By Gary A. Hensley
There is more to writing than the study of the craft itself. Most of you reading this have attended writers’ seminars, read books and numerous articles, visted Web sites, and attended college writing programs to learn the fundamentals (and perhaps even a few secrets) of professional writing. It’s a good start, but it’s not the whole story for the aspiring professional writer.
In addition to developing your writing expertise, you must be aware of and follow the rules regarding your writing business. The headlines and television networks have been filled with stories about undocumented workers in the United States. Are you an undocumented writer (defined as a writer who falls willingly or unwittingly into the IRS category of a person who writes only as a hobby)?
What’s the difference? Who cares? You should, if you are truly serious about establishing professional writer status both in print and before the IRS. Remember that all income received from your writing efforts is taxable income, whether you consider yourself a professional or operate as an on-again, off-again sporadic writer.
The benefit of professional status is on the expense (or deduction) side of the ledger. The professional writer can deduct all reasonable and ordinary business expenses (Internal Revenue Code Sec. 162) incurred during the year (even if this results in a business loss). The writer who functions at the hobby level can deduct only expenses up to the amount of income received that year from writing activities, and those expenses can be taken only on Schedule A as itemized deductions. If the hobbyist does not itemize deductions on Schedule A (but takes a standard deduction), the deductions are worthless. But (and you knew this was coming), all income received from writing (even as a hobby) goes on page one of Form 1040 (as Other Income) and becomes part of adjusted gross income (AGI) subject to income tax. Thus, the best-case scenario for a writer deemed to be functioning as a hobbyist (and not as a business) is breadeven (no profit and no loss), assuming he or she uses Schedule A.
The professional writer, on the other hand, uses Schedule C to report income and expenses, which assures that deductions and expenses will be used to reduce writing income and will result in net income or net loss (expenses exceed income) before that amount moves over to page one of Form 1040. Schedule C is used by sole proprietors (an unincorporated business) and is attached to the annual Form 1040.
Most people, including new entrants to professional writing, don’t start a business or profession with the intent (a key factor used by the IRS to determine your status as a professional or hobbyist) of perpetually incurring annual losses.
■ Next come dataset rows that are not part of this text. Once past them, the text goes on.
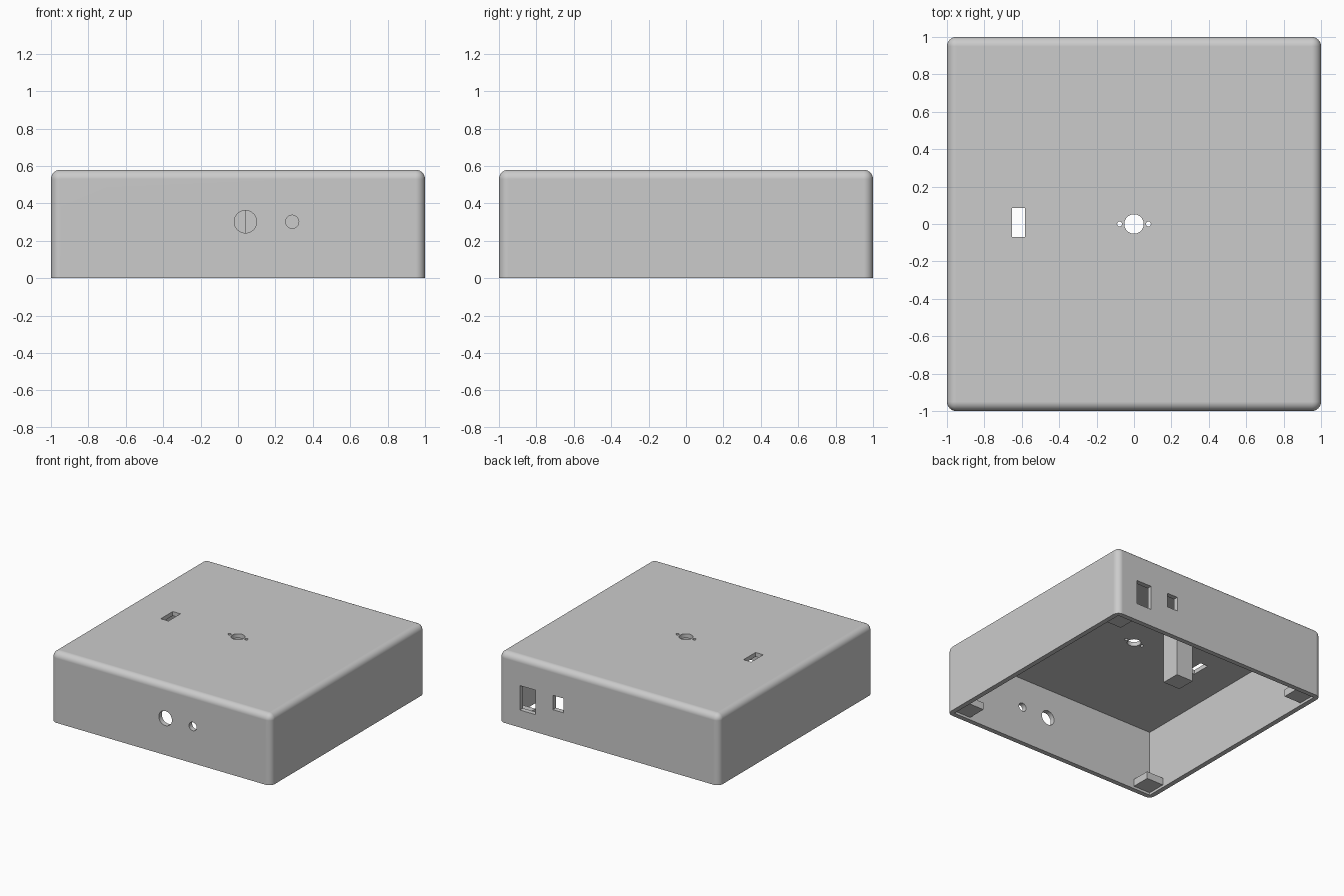
import bpy
import bmesh
from mathutils import Matrix, Vector

if "Cube" in bpy.data.objects:
    bpy.data.objects.remove(bpy.data.objects["Cube"], do_unlink=True)

HEIGHT, WALL, CEILING, RADIUS = 0.58, 0.04, 0.545, 0.05
FOOT_Z, FOOT_HEIGHT, POST = 0.02, 0.06, 0.155

grey = bpy.data.materials.new("plain grey")
grey.use_nodes = True
grey.diffuse_color = (0.6, 0.6, 0.6, 1)
grey.node_tree.nodes["Principled BSDF"].inputs["Base Color"].default_value = (0.6, 0.6, 0.6, 1)


def finish(name, bm):
    mesh = bpy.data.meshes.new(name)
    bm.to_mesh(mesh)
    bm.free()
    mesh.materials.append(grey)
    obj = bpy.data.objects.new(name, mesh)
    bpy.context.collection.objects.link(obj)
    return obj


def box_mesh(low, high):
    low, high = Vector(low), Vector(high)
    bm = bmesh.new()
    bmesh.ops.create_cube(bm, size=1)
    bmesh.ops.scale(bm, vec=high - low, verts=bm.verts)
    bmesh.ops.translate(bm, vec=(low + high) / 2, verts=bm.verts)
    return bm


def box(name, low, high):
    return finish(name, box_mesh(low, high))


def cylinder(name, centre, radius, axis, depth=0.2):
    bm = bmesh.new()
    turn = Matrix.Rotation(1.5707963, 4, "X") if axis == "Y" else Matrix()
    bmesh.ops.create_cone(bm, cap_ends=True, segments=40, radius1=radius, radius2=radius,
                          depth=depth, matrix=Matrix.Translation(centre) @ turn)
    return finish(name, bm)


def activate(obj):
    bpy.ops.object.select_all(action="DESELECT")
    obj.select_set(True)
    bpy.context.view_layer.objects.active = obj


def cut(target, cutter):
    cutter.hide_render = True
    mod = target.modifiers.new("cut", "BOOLEAN")
    mod.operation, mod.solver, mod.object = "DIFFERENCE", "EXACT", cutter
    activate(target)
    bpy.ops.object.modifier_apply(modifier=mod.name)
    bpy.data.objects.remove(cutter, do_unlink=True)


# Outer shell: every edge rounded except those around the open base
bm = box_mesh((-1, -1, 0), (1, 1, HEIGHT))
rounded = [e for e in bm.edges if any(v.co.z > 0.1 for v in e.verts)]
bmesh.ops.bevel(bm, geom=rounded, offset=RADIUS, segments=8, profile=0.5, affect="EDGES")
shell = finish("enclosure_shell", bm)

# Hollow interior, open underneath
inner = 1 - WALL
cut(shell, box("cavity", (-inner, -inner, -0.1), (inner, inner, CEILING)))

# Round holes in the front wall
for x, radius in ((0.04, 0.06), (0.29, 0.035)):
    cut(shell, cylinder("front_hole", (x, -1, 0.302), radius, "Y"))

# Round holes in the top
for x, radius in ((0, 0.052), (-0.077, 0.013), (0.077, 0.013)):
    cut(shell, cylinder("top_hole", (x, 0, HEIGHT), radius, "Z"))

# Slot in the top
cut(shell, box("top_slot", (-0.653, -0.07, 0.5), (-0.583, 0.085, 0.7)))

# Rectangular ports in the back wall
for x1, x2, z1 in ((0.67, 0.81, 0.143), (0.413, 0.51, 0.226)):
    cut(shell, box("back_port", (x1, 0.9, z1), (x2, 1.1, 0.344)))

activate(shell)
bpy.ops.object.shade_smooth_by_angle(angle=0.5)
normals = shell.modifiers.new("even_shading", "WEIGHTED_NORMAL")
normals.keep_sharp = True

# Mounting blocks in the four inner corners, set slightly into the walls
for sx, side in ((-1, "right"), (1, "left")):
    for sy, end in ((-1, "front"), (1, "back")):
        xs = sorted((sx * (inner + 0.01), sx * (inner - POST)))
        ys = sorted((sy * (inner + 0.01), sy * (inner - POST)))
        box(f"corner_block_{end}_{side}", (xs[0], ys[0], FOOT_Z),
            (xs[1], ys[1], FOOT_Z + FOOT_HEIGHT))

# Square post hanging from the ceiling
box("support_post", (0.04 - POST, 0.55 - POST, FOOT_Z - 0.01), (0.04, 0.55, CEILING + 0.01))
But it is hardly unusual not to “throw losses” in the early years in any new business. Thus, for the beginning professional writer, these losses, coupled with a healthy dose of sweat equity, are actually his or her capital (financial) investment (not in the strict accounting principles sense but by looking at substance over form) needed to launch a long-term profitable business.
Professional writers, using Schedule C, will use the cash basis of accounting. This means they will recognize (report all) sales or fees when they are actually received, and they will deduct related expenses when they are actually paid. Receivables (money earned but not yet received) are not recognized until received. Payables (expenses incurred but not paid yet) are not deducted until actually paid.
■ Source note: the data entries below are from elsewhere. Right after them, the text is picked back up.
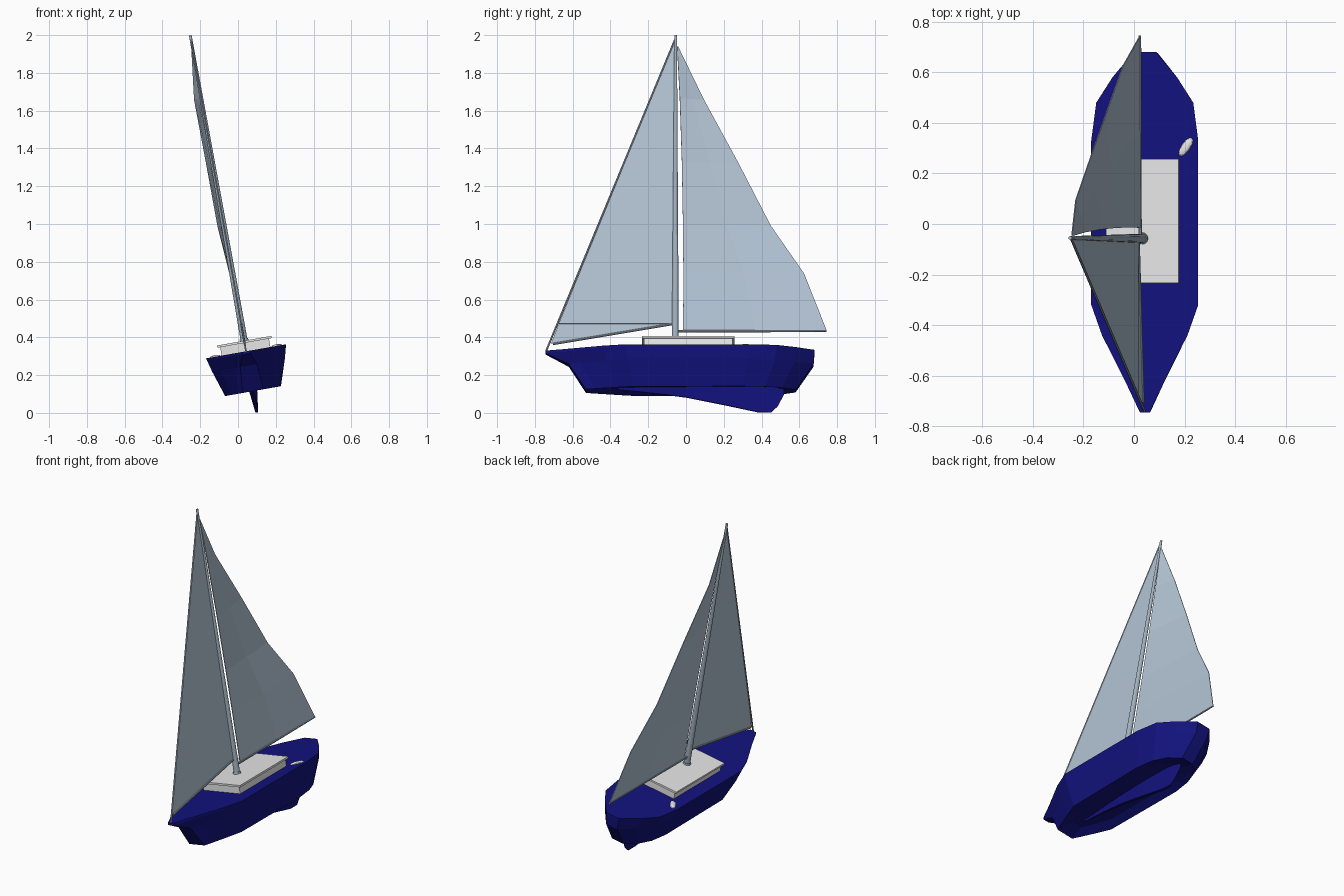
import bpy, bmesh, math
from mathutils import Matrix, Vector

if "Cube" in bpy.data.objects:
    bpy.data.objects.remove(bpy.data.objects["Cube"])

# Boat is built upright, then heeled 10 degrees to port
HEEL = Matrix.Translation((0.10, 0, 0)) @ Matrix.Rotation(math.radians(-10), 4, 'Y')


def material(name, rgb):
    m = bpy.data.materials.new(name)
    m.diffuse_color = (*rgb, 1)
    m.use_nodes = True
    m.node_tree.nodes["Principled BSDF"].inputs["Base Color"].default_value = m.diffuse_color
    return m


NAVY = material("navy_blue", (0.006, 0.006, 0.21))
WHITE = material("off_white", (0.8, 0.8, 0.8))
CLOTH = material("pale_blue_grey", (0.45, 0.55, 0.66))
SPAR = material("spar_grey", (0.36, 0.44, 0.52))


def finish(bm, name, mat):
    bmesh.ops.recalc_face_normals(bm, faces=bm.faces[:])
    me = bpy.data.meshes.new(name)
    bm.to_mesh(me)
    bm.free()
    me.materials.append(mat)
    ob = bpy.data.objects.new(name, me)
    bpy.context.collection.objects.link(ob)
    ob.matrix_world = HEEL
    return ob


def loft(name, rings, mat):
    """Skin closed rings of equal length and cap both ends."""
    bm = bmesh.new()
    vs = [[bm.verts.new(p) for p in r] for r in rings]
    n = len(rings[0])
    for a, b in zip(vs, vs[1:]):
        for i in range(n):
            j = (i + 1) % n
            bm.faces.new((a[i], a[j], b[j], b[i]))
    bm.faces.new(vs[0])
    bm.faces.new(vs[-1][::-1])
    return finish(bm, name, mat)


def outline(pts, z, s=1.0):
    """Mirror a half outline of (y, half width) into a closed ring."""
    right = [(w * s, y, z) for y, w in pts]
    return right + [(-x, y, z) for x, y, z in reversed(right)]


def box(name, size, centre, mat):
    bm = bmesh.new()
    bmesh.ops.create_cube(bm, size=1, matrix=Matrix.Translation(centre) @ Matrix.Diagonal((*size, 1)))
    return finish(bm, name, mat)


def rod(name, p, q, r1, r2, mat=SPAR, sides=10):
    p, q = Vector(p), Vector(q)
    d = q - p
    bm = bmesh.new()
    rot = d.to_track_quat('Z', 'Y').to_matrix().to_4x4()
    bmesh.ops.create_cone(bm, cap_ends=True, segments=sides, radius1=r1, radius2=r2,
                          depth=d.length, matrix=Matrix.Translation((p + q) / 2) @ rot)
    return finish(bm, name, mat)


def sail(name, rows):
    """Rows of (height, luff y, leech y, sideways bulge at leech)."""
    bm = bmesh.new()
    grid = []
    for z, a, b, bulge in rows:
        grid.append([bm.verts.new((-bulge * t, a + (b - a) * t, z)) for t in (0, 0.5, 1)])
    for r, s in zip(grid, grid[1:]):
        for i in range(2):
            bm.faces.new((r[i], r[i + 1], s[i + 1], s[i]))
    ob = finish(bm, name, CLOTH)
    mod = ob.modifiers.new("cloth_thickness", 'SOLIDIFY')
    mod.thickness = 0.004
    mod.offset = 0
    return ob


# Hull: deck line, lip, topsides, chine and slightly hollow bottom
deck = [(-.745, .02), (-.63, .075), (-.44, .172), (-.32, .215),
        (.33, .215), (.48, .195), (.58, .13), (.68, .045)]
side = [(-.62, .045), (-.56, .075), (-.42, .15), (-.31, .195),
        (.33, .195), (.47, .177), (.575, .118), (.675, .04)]
chine = [(-.53, .055), (-.48, .075), (-.37, .115), (-.28, .145),
         (.30, .15), (.42, .135), (.51, .10), (.58, .04)]
inner = [(y * .8, w * .65) for y, w in chine]
loft("hull", [outline(deck, .331), outline(deck, .318, .985), outline(side, .255),
              outline(chine, .117), outline(inner, .137)], NAVY)

# Keel fin: (y, bottom height, half thickness at the top)
fin = [(-.36, .125, .004), (-.15, .103, .018), (0, .083, .025), (.2, .043, .028),
       (.38, .004, .025), (.45, .002, .018), (.485, .035, .012), (.52, .10, .005)]
loft("keel", [[(t, y, .16), (t * .3, y, b), (-t * .3, y, b), (-t, y, .16)]
              for y, b, t in fin], NAVY)

# Cabin with overhanging roof
box("cabin", (.262, .47, .05), (0, .012, .352), WHITE)
box("cabin_roof", (.292, .49, .012), (0, .012, .382), WHITE)

# Small pale deck fittings on both quarters
for s, label in ((1, "right"), (-1, "left")):
    bm = bmesh.new()
    bmesh.ops.create_uvsphere(
        bm, u_segments=12, v_segments=6, radius=1,
        matrix=Matrix.Translation((s * .165, .305, .331))
        @ Matrix.Rotation(-s * math.radians(35), 4, 'Z') @ Matrix.Diagonal((.018, .043, .009, 1)))
    finish(bm, "deck_fitting_" + label, WHITE)

# Mast, boom and stay
rod("mast", (0, -.057, .33), (0, -.055, 2.03), .019, .007, sides=12)
rod("mast_collar", (0, -.057, .386), (0, -.057, .398), .024, .022, sides=12)
rod("boom", (0, -.05, .438), (0, .745, .440), .007, .005)
rod("forestay", (0, -.74, .334), (0, -.055, 2.015), .005, .005, sides=6)
rod("jib_boom", (0, -.705, .37), (0, -.06, .479), .006, .006)

# Sails
sail("mainsail", [(.442, -.015, .745, 0), (.752, -.014, .625, .014), (1.01, -.016, .45, .032),
                  (1.35, -.022, .277, .034), (1.69, -.033, .095, .038), (1.97, -.047, -.042, .004)])
sail("jib", [(.372, -.70, -.70, 0), (.479, -.062, -.674, 0), (1.25, -.058, -.362, 0),
             (1.99, -.056, -.066, 0)][1:])
# lower corner of the jib down to the bow
bm = bmesh.new()
bm.faces.new([bm.verts.new(p) for p in ((0, -.715, .372), (0, -.062, .479), (0, -.674, .479))])
finish(bm, "jib_tack", CLOTH)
Internal Revenue Code (IRC) Section 183 covers activities not engaged in for profit. Remember, income from any activity is taxable whether or not the activity is engaged in for profit. As explained earlier, the provisions of IRC Section 183 limit the deductions related to an activity not engaged in for profit (in other words, a hobby). A key consideration in deciding if your writing is a business or hobby is that the taxpayer begins and continues the activity with the intention of making a profit.
Treasury Regulation 1.183-2(b) contains nine relevant factors that are to be used to evaluate the profit motive of a business activity. The factors are not all-inclusive. No one factor is more important or more weighted. The nine relevant factors used to evaluate the profit motive of a business activity are:
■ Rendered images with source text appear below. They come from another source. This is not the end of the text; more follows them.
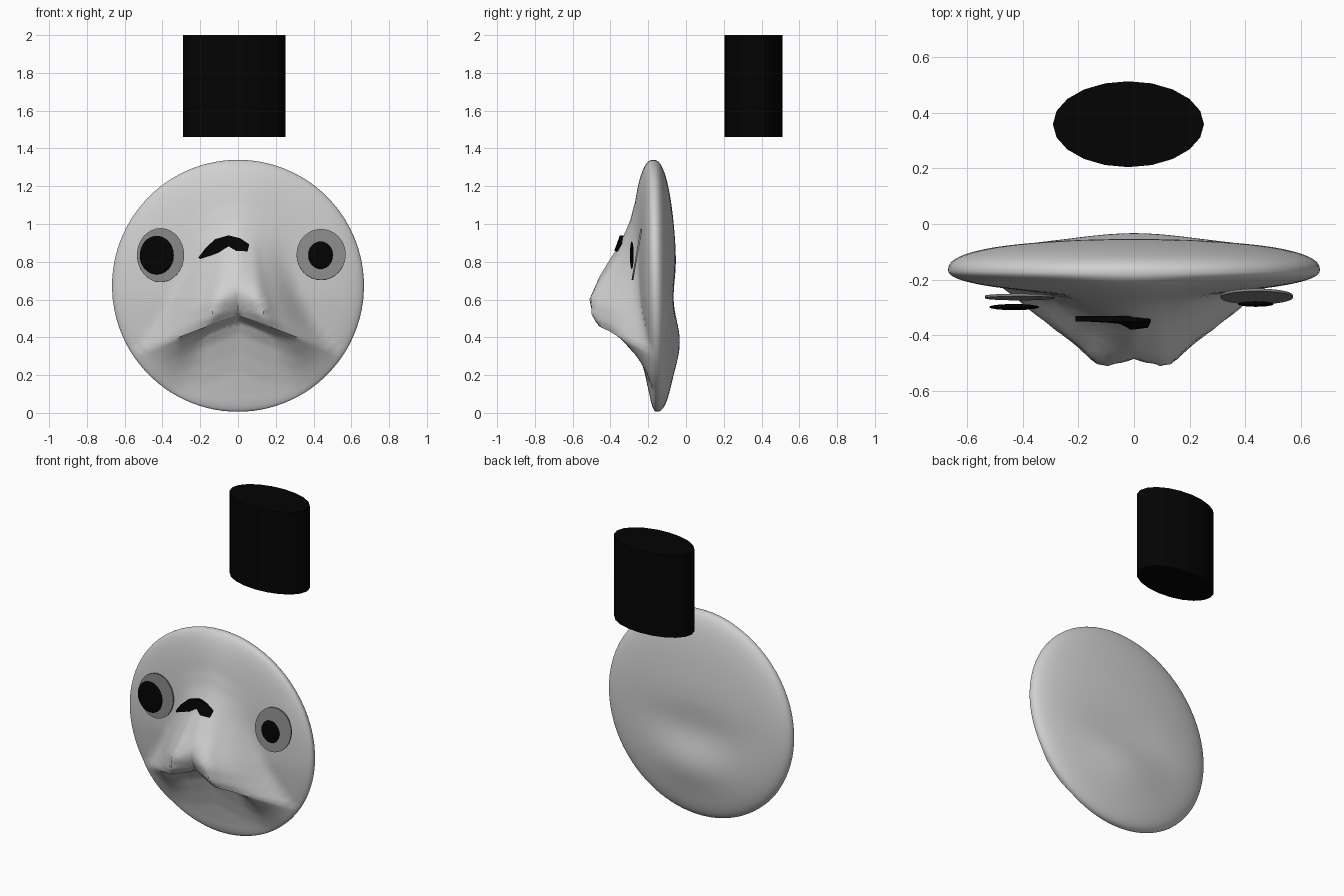
import bpy, bmesh, math
from mathutils import Matrix

if "Cube" in bpy.data.objects:
    bpy.data.objects.remove(bpy.data.objects["Cube"])


def material(name, v):
    m = bpy.data.materials.new(name)
    m.diffuse_color = (v, v, v, 1)
    m.use_nodes = True
    m.node_tree.nodes["Principled BSDF"].inputs["Base Color"].default_value = m.diffuse_color
    return m


PALE = material("pale grey", 0.63)
GREY = material("mid grey", 0.24)
BLACK = material("black", 0.001)


def finish(bm, name, mat, smooth=True):
    bmesh.ops.recalc_face_normals(bm, faces=bm.faces)
    me = bpy.data.meshes.new(name)
    bm.to_mesh(me)
    bm.free()
    me.materials.append(mat)
    ob = bpy.data.objects.new(name, me)
    bpy.context.collection.objects.link(ob)
    if smooth:
        bpy.context.view_layer.objects.active = ob
        ob.select_set(True)
        bpy.ops.object.shade_smooth_by_angle(angle=math.radians(50))
        ob.select_set(False)
    return ob


def interp(pts, t):
    if t <= pts[0][0]:
        return pts[0][1]
    for (a, u), (b, v) in zip(pts, pts[1:]):
        if t <= b:
            return u + (v - u) * (t - a) / (b - a)
    return pts[-1][1]


def clamp(t):
    return max(0.0, min(1.0, t))


# Head: round slab whose front carries the nose and the overhanging lip
R, CZ, LIP_Z, SLOPE = 0.667, 0.673, 0.52, 0.38
ABOVE = [(0, 0.9), (0.04, 1), (0.12, 1), (0.19, 0.8), (0.25, 0.59), (0.34, 0.34), (0.42, 0.18),
         (0.5, 0.06), (0.6, 0)]
UNDER = [(-0.3, 0), (-0.2, 0.05), (-0.1, 0.13), (-0.03, 0.27), (0, 0.9)]
CHEEK = [(-0.26, 0), (-0.18, 0.12), (-0.1, 0.38), (-0.04, 0.7), (0, 0.9)]
WIDE = [(0, 0.74), (0.155, 1), (0.18, 0.95), (0.23, 0.8), (0.3, 0.66), (0.36, 0.5),
        (0.43, 0.27), (0.5, 0.08), (0.57, 0)]


def roundness(x, z):
    return clamp(1 - (x * x + (z - CZ) ** 2) / R ** 2)


def rim_y(z):
    return -0.165 - 0.013 * (z - CZ)


def front_y(x, z):
    amp = 0.088 + 0.04 * math.exp(-(x / 0.22) ** 2)
    amp *= 0.52 + 0.48 * clamp((z - 0.1) / 0.5)
    d = z - (LIP_Z - SLOPE * abs(x))
    side = abs(x) * (1 + clamp(d / 0.4))
    wide = interp(WIDE, side)
    if side < 0.155:                      # the groove fades up the bridge
        wide += (1 - wide) * clamp((d - 0.03) / 0.25)
    if d > 0:
        lift = interp(ABOVE, d)
    else:                                 # sharp fold in the middle, soft at the cheeks
        t = clamp((abs(x) - 0.18) / 0.14)
        lift = interp(UNDER, d) * (1 - t) + interp(CHEEK, d) * t
    return rim_y(z) - amp * roundness(x, z) ** 0.45 - 0.235 * lift * wide


def back_y(x, z):
    q = roundness(x, z)
    swell = 0.03 * math.exp(-(x / 0.28) ** 2 - ((z - 0.34) / 0.15) ** 2)
    dent = 0.02 * math.exp(-(x / 0.4) ** 2 - ((z - 0.6) / 0.14) ** 2)
    return rim_y(z) + 0.117 * q ** 0.42 + (swell - dent) * q


def head():
    # spokes leave the middle of the lip, so that the lip edge runs along two of them
    fold = math.degrees(math.atan(SLOPE))
    right = [-90 + 4.5 * k for k in range(15)] + [-fold - 5, -fold - 2.5, -fold, -fold + 3]
    right += [-fold + 6 + (84 + fold) * k / 24 for k in range(24)]
    right = sorted(a for a in right if a < -fold - 8 or a > -fold - 5.1)
    angles = right + [90] + [180 - a for a in reversed(right[1:])]
    edge = []
    off = LIP_Z - CZ
    for a in angles:
        c, s = math.cos(math.radians(a)), math.sin(math.radians(a))
        t = -off * s + math.sqrt((off * s) ** 2 - off * off + R * R)
        edge.append((t * c, t * s))
    bm = bmesh.new()
    rings, seg, rim = 38, len(edge), None
    for fn in (front_y, back_y):
        prev = [bm.verts.new((0, fn(0, LIP_Z), LIP_Z))]
        for i in range(1, rings + 1):
            t = math.sin(math.pi / 2 * i / rings)
            if i == rings and rim:
                cur = rim
            else:
                cur = []
                for ex, ez in edge:
                    x, z = ex * t, LIP_Z + ez * t
                    cur.append(bm.verts.new((x, fn(x, z), z)))
            for k in range(seg):
                n = (k + 1) % seg
                if i == 1:
                    bm.faces.new((prev[0], cur[k], cur[n]))
                else:
                    bm.faces.new((prev[k], cur[k], cur[n], prev[n]))
            prev = cur
        rim = prev
    finish(bm, "head", PALE)


head()


# Eyes: thin oval discs facing forward, with flattened balls as pupils
def oval(name, centre, rx, rz, thick, mat, tilt=0, ball=False):
    bm = bmesh.new()
    if ball:
        bmesh.ops.create_uvsphere(bm, u_segments=32, v_segments=12, radius=1)
    else:
        bmesh.ops.create_cone(bm, cap_ends=True, segments=32, radius1=1, radius2=1, depth=2)
    m = (Matrix.Translation(centre) @ Matrix.Rotation(math.radians(90 + tilt), 4, 'X')
         @ Matrix.Diagonal((rx, rz, thick / 2, 1)))
    bmesh.ops.transform(bm, matrix=m, verts=bm.verts)
    finish(bm, name, mat)


oval("left_eye", (-0.41, -0.262, 0.835), 0.125, 0.143, 0.009, GREY, -3)
oval("right_eye", (0.44, -0.26, 0.838), 0.13, 0.137, 0.009, GREY, -10)
oval("left_pupil", (-0.43, -0.298, 0.835), 0.09, 0.102, 0.022, BLACK, ball=True)
oval("right_pupil", (0.437, -0.287, 0.835), 0.065, 0.073, 0.02, BLACK, ball=True)


# Brow: arched dark plate across the bridge of the nose
def brow():
    bm = bmesh.new()
    top = [(-0.21, 0.822), (-0.17, 0.875), (-0.12, 0.92), (-0.05, 0.94), (0.01, 0.925), (0.06, 0.892)]
    low = [(-0.2, 0.815), (-0.14, 0.835), (-0.1, 0.85), (-0.05, 0.882), (-0.01, 0.858), (0.05, 0.855)]

    def row(pts, off):
        return [bm.verts.new((x, min(-0.342, front_y(x, z) - 0.002) + off, z)) for x, z in pts]

    loops = [row(top, -0.008), row(low, -0.008), row(low, 0.012), row(top, 0.012)]
    for a, b in zip(loops, loops[1:] + loops[:1]):
        for k in range(len(a) - 1):
            bm.faces.new((a[k], a[k + 1], b[k + 1], b[k]))
    for k in (0, -1):
        bm.faces.new([loop[k] for loop in loops])
    finish(bm, "brow", BLACK, smooth=False)


brow()

# Hat: oval cylinder floating behind and above the head
bm = bmesh.new()
bmesh.ops.create_cone(bm, cap_ends=True, segments=20, radius1=1, radius2=1, depth=1)
bmesh.ops.transform(bm, verts=bm.verts, matrix=Matrix.Translation((-0.02, 0.358, 1.73))
                    @ Matrix.Diagonal((0.271, 0.154, 0.54, 1)))
finish(bm, "hat", BLACK)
- Businesslike manner;
- Time and effort devoted to the activity;
- Expected appreciation;
- Taxpayer’s success with other activities;
- History of income and losses of the activity;
- Amount of occasional profits earned, if any;
- Financial status; and
- Personal pleasure or recreation.
If your tax return is selected for examination by the IRS, these factors will be used (along with any other relevant information) to make a business or hobby determination. By looking at these factors in advance, the professional writer will be able to discuss each one intelligently and provide documentation to support his or her professional status.
In the beginning, the professional writer should seriously consider a one- or two-hour appointment with a professional tax advisor to help set up financial books and records, a day planner for documentation of business activities, a business mileage log book, and documentation needed for travel and entertainment expenses. This will be money well spent–and it’s deductible.
If nothing else, the successful professional writer is disciplined and tenacious. These same attributes will serve the professional writer well on the business side of his or her enterprise.
Be a total professional.
This article originally appeared in WRITERS’ Journal, March/April 2008, pp. 13-14. This article may be cited with attribution and a reference to this website.